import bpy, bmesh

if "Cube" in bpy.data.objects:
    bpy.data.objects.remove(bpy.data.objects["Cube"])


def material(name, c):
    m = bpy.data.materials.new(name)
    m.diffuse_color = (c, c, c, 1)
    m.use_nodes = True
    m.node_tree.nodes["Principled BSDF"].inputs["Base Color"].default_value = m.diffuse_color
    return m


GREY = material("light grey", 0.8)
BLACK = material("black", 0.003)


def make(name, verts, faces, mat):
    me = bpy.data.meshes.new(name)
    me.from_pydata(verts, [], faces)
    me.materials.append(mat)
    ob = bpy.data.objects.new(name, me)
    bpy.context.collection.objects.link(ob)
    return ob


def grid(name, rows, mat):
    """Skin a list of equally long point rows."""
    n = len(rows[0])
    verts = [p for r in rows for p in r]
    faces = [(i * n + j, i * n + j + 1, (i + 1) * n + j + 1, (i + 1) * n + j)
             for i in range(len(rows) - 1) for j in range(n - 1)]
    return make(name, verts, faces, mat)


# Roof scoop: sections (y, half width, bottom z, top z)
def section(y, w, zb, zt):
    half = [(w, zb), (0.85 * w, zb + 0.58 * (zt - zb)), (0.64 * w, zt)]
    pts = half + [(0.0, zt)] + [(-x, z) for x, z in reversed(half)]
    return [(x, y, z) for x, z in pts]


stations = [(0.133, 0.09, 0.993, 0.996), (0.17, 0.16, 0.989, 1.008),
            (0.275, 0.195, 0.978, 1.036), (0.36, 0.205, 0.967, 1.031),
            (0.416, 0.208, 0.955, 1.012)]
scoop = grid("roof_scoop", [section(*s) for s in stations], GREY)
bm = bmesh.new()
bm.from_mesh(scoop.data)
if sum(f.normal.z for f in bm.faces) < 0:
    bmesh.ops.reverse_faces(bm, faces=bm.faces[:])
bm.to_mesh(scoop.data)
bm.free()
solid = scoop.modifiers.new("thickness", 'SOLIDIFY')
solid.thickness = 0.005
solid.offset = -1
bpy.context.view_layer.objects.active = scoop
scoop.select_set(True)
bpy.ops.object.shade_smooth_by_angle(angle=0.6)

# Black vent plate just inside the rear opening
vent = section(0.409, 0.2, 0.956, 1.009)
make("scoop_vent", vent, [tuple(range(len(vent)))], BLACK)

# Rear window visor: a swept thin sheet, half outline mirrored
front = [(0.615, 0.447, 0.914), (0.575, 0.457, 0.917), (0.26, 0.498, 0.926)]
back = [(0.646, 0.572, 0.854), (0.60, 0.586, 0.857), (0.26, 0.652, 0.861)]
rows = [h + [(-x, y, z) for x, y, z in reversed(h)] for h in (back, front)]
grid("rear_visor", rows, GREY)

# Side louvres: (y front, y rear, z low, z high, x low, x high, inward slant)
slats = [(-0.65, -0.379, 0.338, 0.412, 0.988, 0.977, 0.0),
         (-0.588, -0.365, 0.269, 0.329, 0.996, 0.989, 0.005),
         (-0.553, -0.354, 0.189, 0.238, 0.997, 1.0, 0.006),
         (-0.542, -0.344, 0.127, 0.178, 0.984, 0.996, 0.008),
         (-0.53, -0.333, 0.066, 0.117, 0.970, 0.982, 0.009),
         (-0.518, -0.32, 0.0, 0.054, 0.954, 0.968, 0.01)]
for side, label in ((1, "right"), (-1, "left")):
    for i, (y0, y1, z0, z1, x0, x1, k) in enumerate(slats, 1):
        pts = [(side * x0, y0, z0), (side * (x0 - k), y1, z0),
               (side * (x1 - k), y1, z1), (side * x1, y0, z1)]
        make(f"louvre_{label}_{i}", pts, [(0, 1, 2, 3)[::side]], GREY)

> **YOUR ASSIGNMENT**: In the data above, find each line that uses the string "name". Copy it.

> **FINAL ANSWER**:
def material(name, c):
    m = bpy.data.materials.new(name)
def make(name, verts, faces, mat):
    me = bpy.data.meshes.new(name)
    ob = bpy.data.objects.new(name, me)
def grid(name, rows, mat):
    return make(name, verts, faces, mat)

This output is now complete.